### Your goal
Could you copy every line of the data that contains "True"?

[Items listed in a dataset]
::::::
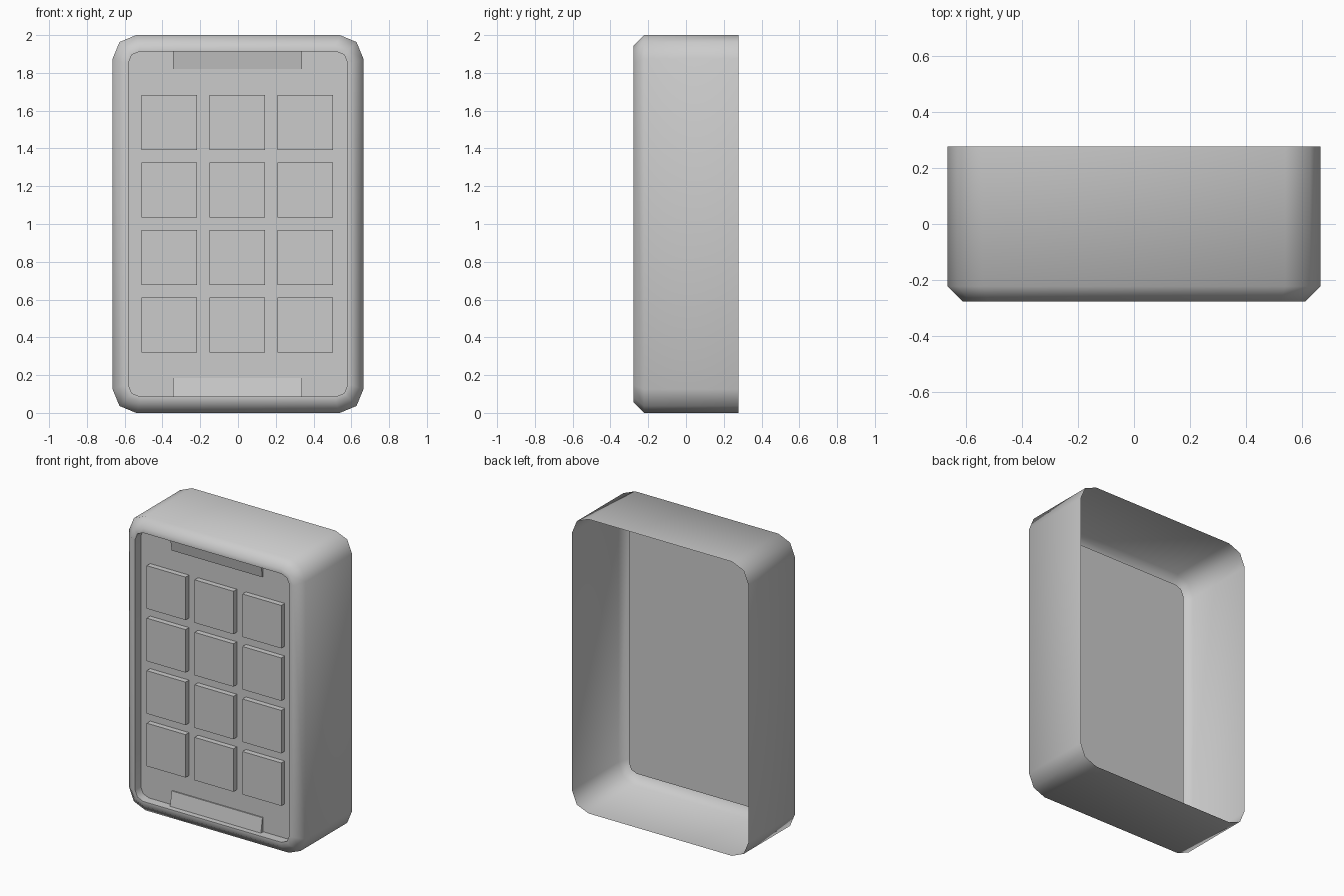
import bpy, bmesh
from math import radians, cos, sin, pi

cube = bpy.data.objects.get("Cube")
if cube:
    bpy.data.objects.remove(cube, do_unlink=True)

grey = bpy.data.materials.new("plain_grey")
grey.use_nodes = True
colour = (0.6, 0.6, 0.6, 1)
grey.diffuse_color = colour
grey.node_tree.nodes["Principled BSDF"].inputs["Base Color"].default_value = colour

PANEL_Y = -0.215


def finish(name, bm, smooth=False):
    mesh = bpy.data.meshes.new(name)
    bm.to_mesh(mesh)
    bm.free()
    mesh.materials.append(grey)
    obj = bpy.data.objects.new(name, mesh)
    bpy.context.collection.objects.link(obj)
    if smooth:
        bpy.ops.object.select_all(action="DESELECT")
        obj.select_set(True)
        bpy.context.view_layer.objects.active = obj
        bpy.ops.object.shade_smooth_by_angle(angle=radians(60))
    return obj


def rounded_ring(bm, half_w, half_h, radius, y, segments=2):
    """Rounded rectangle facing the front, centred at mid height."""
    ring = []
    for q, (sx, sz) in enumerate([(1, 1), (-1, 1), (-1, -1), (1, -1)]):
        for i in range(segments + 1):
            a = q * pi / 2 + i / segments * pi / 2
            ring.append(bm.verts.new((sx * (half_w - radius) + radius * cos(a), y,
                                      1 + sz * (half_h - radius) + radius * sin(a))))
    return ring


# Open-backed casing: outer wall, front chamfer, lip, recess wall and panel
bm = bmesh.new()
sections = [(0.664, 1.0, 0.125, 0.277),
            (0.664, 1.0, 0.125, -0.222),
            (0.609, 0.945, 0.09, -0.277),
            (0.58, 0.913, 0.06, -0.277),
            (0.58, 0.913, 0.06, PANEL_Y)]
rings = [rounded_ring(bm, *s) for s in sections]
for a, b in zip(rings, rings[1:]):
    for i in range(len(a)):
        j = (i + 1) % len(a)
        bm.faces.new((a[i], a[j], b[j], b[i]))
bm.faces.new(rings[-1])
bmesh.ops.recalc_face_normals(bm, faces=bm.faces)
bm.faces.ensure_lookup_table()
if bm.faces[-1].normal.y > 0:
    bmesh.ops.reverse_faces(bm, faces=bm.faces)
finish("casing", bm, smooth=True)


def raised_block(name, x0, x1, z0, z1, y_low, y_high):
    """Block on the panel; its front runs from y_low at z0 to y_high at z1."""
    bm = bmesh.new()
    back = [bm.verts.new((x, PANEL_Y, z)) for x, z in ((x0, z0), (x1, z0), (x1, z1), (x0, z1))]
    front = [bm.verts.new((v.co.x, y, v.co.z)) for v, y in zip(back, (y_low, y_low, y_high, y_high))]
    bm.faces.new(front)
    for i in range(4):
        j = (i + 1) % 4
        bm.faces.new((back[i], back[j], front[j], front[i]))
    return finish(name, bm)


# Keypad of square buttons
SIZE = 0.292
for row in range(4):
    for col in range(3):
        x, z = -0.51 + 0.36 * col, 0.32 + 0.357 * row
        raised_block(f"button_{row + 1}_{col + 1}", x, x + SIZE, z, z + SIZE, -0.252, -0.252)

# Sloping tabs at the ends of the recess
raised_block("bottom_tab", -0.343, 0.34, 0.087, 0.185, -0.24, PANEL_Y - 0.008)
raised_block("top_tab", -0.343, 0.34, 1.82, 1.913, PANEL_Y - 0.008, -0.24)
::::::
### Result for this exercise
    bpy.data.objects.remove(cube, do_unlink=True)
grey.use_nodes = True
        obj.select_set(True)
finish("casing", bm, smooth=True)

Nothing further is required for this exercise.